In the data below, which lines hold the word "profile"? Copy them.
§ §
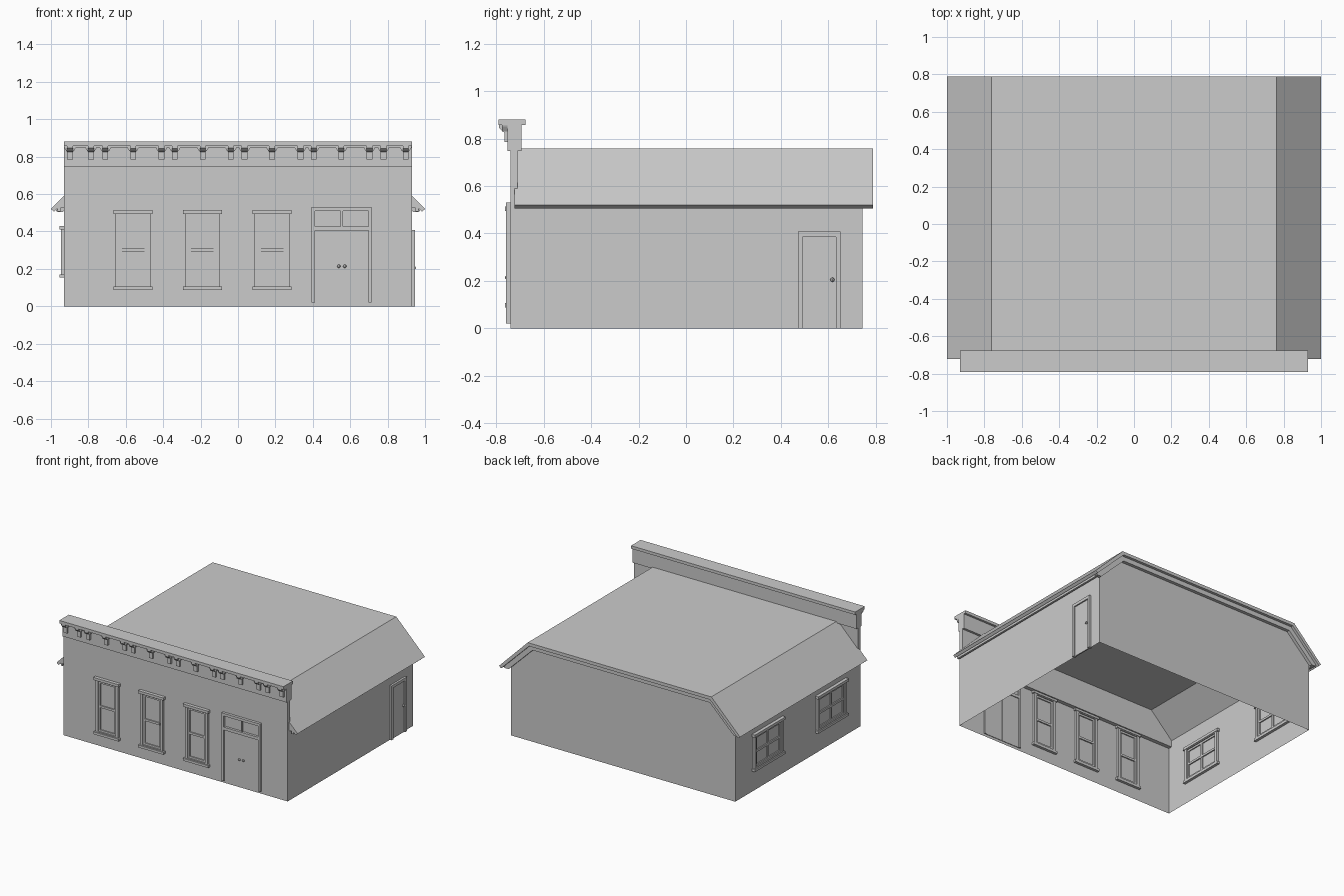
import bpy, bmesh
from mathutils import Vector

if "Cube" in bpy.data.objects:
    bpy.data.objects.remove(bpy.data.objects["Cube"])

WX, FY, BY = 0.93, -0.739, 0.744        # wall planes


def finish(name, bm, recalc=True):
    if recalc:
        bmesh.ops.recalc_face_normals(bm, faces=bm.faces)
    me = bpy.data.meshes.new(name)
    bm.to_mesh(me)
    bm.free()
    ob = bpy.data.objects.new(name, me)
    bpy.context.collection.objects.link(ob)
    return ob


def add_prism(bm, pts, a, b, axis):
    """Extrude a 2D profile: axis 'y' takes (x, z) points, axis 'x' takes (y, z)."""
    place = (lambda p, t: (p[0], t, p[1])) if axis == 'y' else (lambda p, t: (t, p[0], p[1]))
    face = bm.faces.new([bm.verts.new(place(p, a)) for p in pts])
    ext = bmesh.ops.extrude_face_region(bm, geom=[face], use_keep_orig=True)
    vs = [g for g in ext['geom'] if isinstance(g, bmesh.types.BMVert)]
    d = Vector((0, b - a, 0)) if axis == 'y' else Vector((b - a, 0, 0))
    bmesh.ops.translate(bm, vec=d, verts=vs)


def prism(name, pts, a, b, axis):
    bm = bmesh.new()
    add_prism(bm, pts, a, b, axis)
    return finish(name, bm)


def rect(u0, u1, z0, z1):
    return [(u0, z0), (u1, z0), (u1, z1), (u0, z1)]


def bars(name, side, items):
    """Flat trim pieces (u0, u1, z0, z1, outside, inside) fixed to one wall."""
    plane, sign, axis = {'front': (FY, -1, 'y'), 'left': (-WX, -1, 'x'),
                         'right': (WX, 1, 'x')}[side]
    bm = bmesh.new()
    for u0, u1, z0, z1, out, inn in items:
        add_prism(bm, rect(u0, u1, z0, z1), plane - sign * inn, plane + sign * out, axis)
    return finish(name, bm)


def ring(u0, u1, z0, z1, w, out, inn):
    return [(u0, u0 + w, z0, z1, out, inn), (u1 - w, u1, z0, z1, out, inn),
            (u0 + w, u1 - w, z0, z0 + w, out, inn), (u0 + w, u1 - w, z1 - w, z1, out, inn)]


def window(name, side, c, hw, z0, z1, cross):
    it = ring(c - hw, c + hw, z0, z1, 0.02, 0.016, 0.016)
    it += ring(c - hw + 0.02, c + hw - 0.02, z0 + 0.02, z1 - 0.02, 0.014, 0.008, 0.008)
    it.append((c - hw - 0.011, c + hw + 0.011, z1 - 0.014, z1 + 0.006, 0.025, 0.02))
    it.append((c - hw - 0.011, c + hw + 0.011, z0 - 0.004, z0 + 0.014, 0.025, 0.02))
    m = (z0 + z1) / 2
    it.append((c - hw + 0.03, c + hw - 0.03, m - 0.008, m + 0.008, 0.009, 0.009))
    if cross:
        it.append((c - 0.008, c + 0.008, z0 + 0.03, z1 - 0.03, 0.008, 0.008))
    bars(name, side, it)


def knob(name, loc):
    bm = bmesh.new()
    bmesh.ops.create_uvsphere(bm, u_segments=8, v_segments=6, radius=0.009)
    bmesh.ops.translate(bm, vec=loc, verts=bm.verts)
    finish(name, bm)


# Walls: thin open shell without a floor
bm = bmesh.new()
for f in (
    [(-WX, FY, 0), (WX, FY, 0), (WX, FY, 0.75), (-WX, FY, 0.75)],
    [(WX, FY, 0), (WX, BY, 0), (WX, BY, 0.56), (WX, FY, 0.56)],
    [(-WX, BY, 0), (-WX, FY, 0), (-WX, FY, 0.56), (-WX, BY, 0.56)],
    [(WX, BY, 0), (-WX, BY, 0), (-WX, BY, 0.56), (-0.752, BY, 0.74),
     (0.752, BY, 0.74), (WX, BY, 0.56)],
):
    bm.faces.new([bm.verts.new(p) for p in f])
finish("walls", bm, False)


# Roof slab, rake trim under its back edge and eave trim
def mirrored(half):
    return half + [(-x, z) for x, z in reversed(half)]


prism("roof", mirrored([(0.983, 0.506), (0.75, 0.734), (-0.75, 0.734), (-0.983, 0.506),
                        (-1.0, 0.52), (-0.762, 0.758)])[:6] +
      [(0.762, 0.758), (1.0, 0.52)], -0.722, 0.788, 'y')
rake = [(0.975, 0.512), (0.75, 0.736)]
under = [(0.735, 0.7), (0.935, 0.505), (0.965, 0.505)]
prism("back_rake_trim", mirrored(rake)[:4] + [(-x, z) for x, z in reversed(under)] + under,
      BY, 0.768, 'y')
for s, n in ((-1, "left"), (1, "right")):
    prism(n + "_eave_trim", [(s * x, z) for x, z in
          [(0.93, 0.525), (0.95, 0.525), (0.95, 0.506), (0.965, 0.506), (0.965, 0.53),
           (0.93, 0.565)]], -0.722, 0.768, 'y')

# Parapet: upper wall, frieze and cap
prism("parapet_wall", rect(FY, -0.71, 0.51, 0.75), -WX, WX, 'x')
prism("parapet_frieze", rect(-0.752, -0.693, 0.747, 0.86), -WX, WX, 'x')
prism("parapet_cap", rect(-0.79, -0.677, 0.858, 0.88), -WX, WX, 'x')

# Cornice brackets and scalloped board
centres = [-0.898, -0.786, -0.709, -0.561, -0.409, -0.338, -0.188, -0.038,
           0.035, 0.182, 0.334, 0.404, 0.553, 0.703, 0.778, 0.896]
bm = bmesh.new()
for c in centres:
    add_prism(bm, [(-0.752, 0.785), (-0.766, 0.785), (-0.766, 0.825), (-0.788, 0.845),
                   (-0.788, 0.858), (-0.752, 0.858)], c - 0.015, c + 0.015, 'x')
finish("cornice_brackets", bm)
edge = [(-WX, 0.858)]
for c in centres:
    edge += [(c - 0.032, 0.85), (c - 0.02, 0.83), (c + 0.02, 0.83), (c + 0.032, 0.85)]
prism("scalloped_board", edge + [(WX, 0.858)], -0.775, -0.752, 'y')

# Windows
for i, c in enumerate((-0.561, -0.19, 0.182)):
    window(f"front_window_{i + 1}", 'front', c, 0.094, 0.092, 0.508, False)
for i, c in enumerate((0.365, -0.385)):
    window(f"side_window_{i + 1}", 'left', c, 0.17, 0.157, 0.424, True)

# Front double door with transom
bars("front_door_frame", 'front', [
    (0.393, 0.411, 0.02, 0.53, 0.02, 0.01), (0.697, 0.714, 0.02, 0.53, 0.02, 0.01),
    (0.411, 0.697, 0.51, 0.53, 0.02, 0.01), (0.411, 0.697, 0.404, 0.426, 0.018, 0.01),
    (0.549, 0.561, 0.426, 0.51, 0.012, 0.01)])
bars("front_door_leaves", 'front', [(0.411, 0.553, 0.02, 0.404, 0.006, 0.004),
                                    (0.556, 0.697, 0.02, 0.404, 0.006, 0.004)])
for i, x in enumerate((0.539, 0.571)):
    knob(f"front_knob_{i + 1}", (x, FY - 0.015, 0.214))

# Side door
bars("side_door_frame", 'right', [
    (0.472, 0.492, 0, 0.408, 0.015, 0.01), (0.632, 0.652, 0, 0.408, 0.015, 0.01),
    (0.492, 0.632, 0.386, 0.408, 0.015, 0.01)])
bars("side_door_leaf", 'right', [(0.492, 0.632, 0, 0.386, 0.005, 0.004)])
knob("side_knob", (WX + 0.012, 0.617, 0.205))
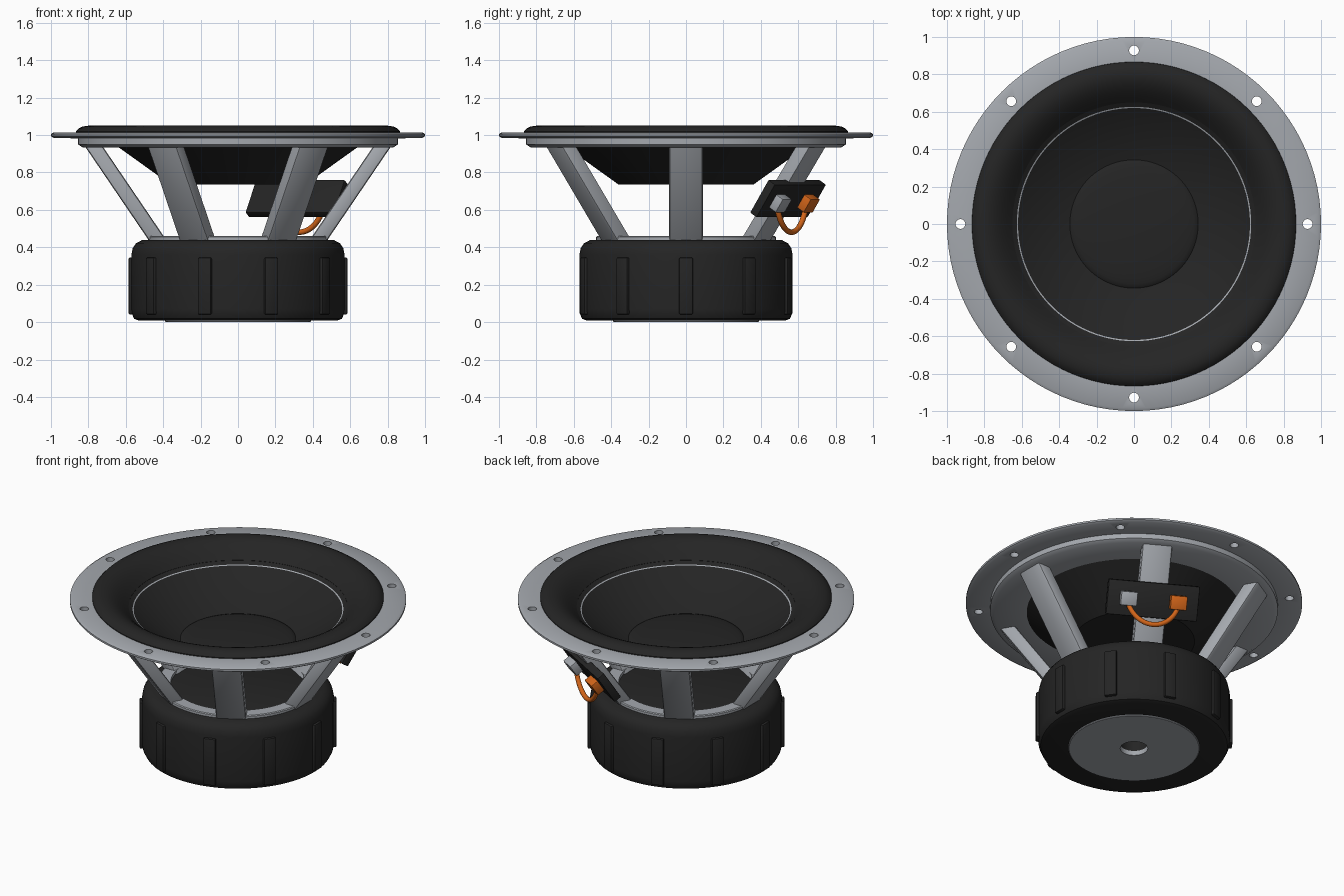
import bpy, bmesh, math
from mathutils import Matrix, Vector

cube = bpy.data.objects.get("Cube")
if cube:
    bpy.data.objects.remove(cube)


def material(name, r, g, b):
    m = bpy.data.materials.new(name)
    m.diffuse_color = (r, g, b, 1)
    m.use_nodes = True
    m.node_tree.nodes["Principled BSDF"].inputs["Base Color"].default_value = (r, g, b, 1)
    return m


METAL = material("grey metal", 0.37, 0.39, 0.42)
BLACK = material("matte black", 0.018, 0.018, 0.018)
ORANGE = material("orange", 0.65, 0.13, 0.01)


def finish(bm, name, mat):
    bmesh.ops.recalc_face_normals(bm, faces=bm.faces)
    mesh = bpy.data.meshes.new(name)
    bm.to_mesh(mesh)
    bm.free()
    mesh.materials.append(mat)
    obj = bpy.data.objects.new(name, mesh)
    bpy.context.collection.objects.link(obj)
    return obj


def revolve(name, profile, mat, closed=True, steps=96):
    """Spin a list of (radius, height) points around the z axis."""
    bm = bmesh.new()
    vs = [bm.verts.new((r, 0, z)) for r, z in profile]
    pairs = list(zip(vs, vs[1:])) + ([(vs[-1], vs[0])] if closed else [])
    for a, b in pairs:
        bm.edges.new((a, b))
    bmesh.ops.spin(bm, geom=vs + bm.edges[:], cent=(0, 0, 0), axis=(0, 0, 1),
                   angle=math.tau, steps=steps)
    bmesh.ops.remove_doubles(bm, verts=bm.verts, dist=1e-4)
    return finish(bm, name, mat)


def box(name, size, matrix, mat, bevel, lean=0):
    """Bevelled box; lean shifts the top outward along local x."""
    bm = bmesh.new()
    bmesh.ops.create_cube(bm, size=1)
    for v in bm.verts:
        v.co = Vector(c * s for c, s in zip(v.co, size))
        v.co.x += lean * v.co.z / size[2]
    bmesh.ops.bevel(bm, geom=bm.edges[:], offset=bevel, segments=2,
                    profile=0.5, affect='EDGES')
    bm.transform(matrix)
    return finish(bm, name, mat)


def around(angle, r, z):
    return Matrix.Rotation(angle, 4, 'Z') @ Matrix.Translation((r, 0, z))


# Mounting flange with the shallow basket rim below it
flange = revolve("basket_flange", [
    (0.865, 1.015), (0.985, 1.015), (1, 1.006), (1, 0.994), (0.985, 0.985),
    (0.855, 0.982), (0.855, 0.95), (0.83, 0.934), (0.62, 0.934),
    (0.64, 0.945), (0.83, 0.95), (0.845, 1.0)], METAL)

# Eight screw holes
bm = bmesh.new()
for i in range(8):
    bmesh.ops.create_cone(bm, cap_ends=True, segments=24, radius1=0.026, radius2=0.026,
                          depth=0.2, matrix=around(i * math.tau / 8, 0.928, 1))
cutter = finish(bm, "hole_cutter", METAL)
cutter.hide_render = True
mod = flange.modifiers.new("holes", 'BOOLEAN')
mod.object = cutter
mod.operation = 'DIFFERENCE'
mod.solver = 'EXACT'
bpy.context.view_layer.objects.active = flange
bpy.ops.object.modifier_apply(modifier=mod.name)
bpy.data.objects.remove(cutter)

# Rolled surround
revolve("surround", [
    (0.868, 1.0), (0.866, 1.02), (0.852, 1.035), (0.83, 1.046), (0.8, 1.05),
    (0.77, 1.045), (0.74, 1.032), (0.71, 1.012), (0.68, 0.985), (0.65, 0.955),
    (0.65, 0.945), (0.83, 0.96)], BLACK)

# Cone and shallow dust cap
revolve("cone", [(0, 0.735), (0.36, 0.735), (0.65, 0.943), (0.652, 0.955),
                 (0.345, 0.745), (0, 0.743)], BLACK, closed=False)
cap = [(0.345 * math.cos(t), 0.743 + 0.035 * math.sin(t))
       for t in (i * math.pi / 16 for i in range(9))]
revolve("dust_cap", cap, BLACK, closed=False)

# Basket legs and the ring they stand on
for i in range(6):
    box(f"basket_leg_{i + 1}", (0.095, 0.18, 0.515),
        around(i * math.tau / 6, 0.598, 0.685), METAL, 0.014, lean=0.35)
revolve("basket_base_ring", [(0.4, 0.43), (0.48, 0.43), (0.48, 0.455),
                             (0.475, 0.46), (0.4, 0.46)], METAL)

# Magnet cover with ribs and back plate
revolve("magnet_cover", [
    (0, 0.1), (0.083, 0.1), (0.083, 0.008), (0.53, 0.008), (0.555, 0.018),
    (0.568, 0.045), (0.57, 0.07), (0.57, 0.36), (0.563, 0.395),
    (0.545, 0.422), (0.51, 0.44), (0, 0.44)], BLACK, closed=False)
revolve("back_plate", [(0.082, 0.03), (0.082, 0), (0.386, 0), (0.39, 0.004),
                       (0.39, 0.03)], METAL)
for i in range(10):
    box(f"magnet_rib_{i + 1}", (0.045, 0.075, 0.305),
        around(i * math.tau / 10, 0.563, 0.193), BLACK, 0.008)

# Terminal board on one rear leg, with two connectors
board = around(math.radians(60), 0.63, 0.66) @ Matrix.Rotation(math.radians(33), 4, 'Y')
box("terminal_board", (0.05, 0.55, 0.21), board, BLACK, 0.007)
for name, side, mat in (("grey_terminal", -1, METAL), ("orange_terminal", 1, ORANGE)):
    box(name, (0.055, 0.1, 0.085),
        board @ Matrix.Translation((0.046, side * 0.15, 0)), mat, 0.007)

# Wire looping between the connectors
start = board @ Vector((0.045, -0.15, -0.03))
end = board @ Vector((0.045, 0.15, -0.03))
curve = bpy.data.curves.new("terminal_wire", 'CURVE')
curve.dimensions = '3D'
curve.bevel_depth = 0.015
curve.bevel_resolution = 3
curve.use_fill_caps = True
spline = curve.splines.new('POLY')
spline.points.add(24)
for i, p in enumerate(spline.points):
    t = i / 24
    co = start.lerp(end, (1 - math.cos(math.pi * t)) / 2 * 0.6 + t * 0.4)
    co.z -= 0.13 * math.sin(math.pi * t)
    p.co = (*co, 1)
curve.materials.append(ORANGE)
wire = bpy.data.objects.new("terminal_wire", curve)
bpy.context.collection.objects.link(wire)

# Smooth shading with crisp edges
bpy.ops.object.select_all(action='DESELECT')
for obj in bpy.context.collection.objects:
    if obj.type == 'MESH':
        obj.select_set(True)
        bpy.context.view_layer.objects.active = obj
bpy.ops.object.shade_smooth_by_angle(angle=math.radians(35))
§ §
* **Solution**
    """Extrude a 2D profile: axis 'y' takes (x, z) points, axis 'x' takes (y, z)."""
def revolve(name, profile, mat, closed=True, steps=96):
    vs = [bm.verts.new((r, 0, z)) for r, z in profile]
                    profile=0.5, affect='EDGES')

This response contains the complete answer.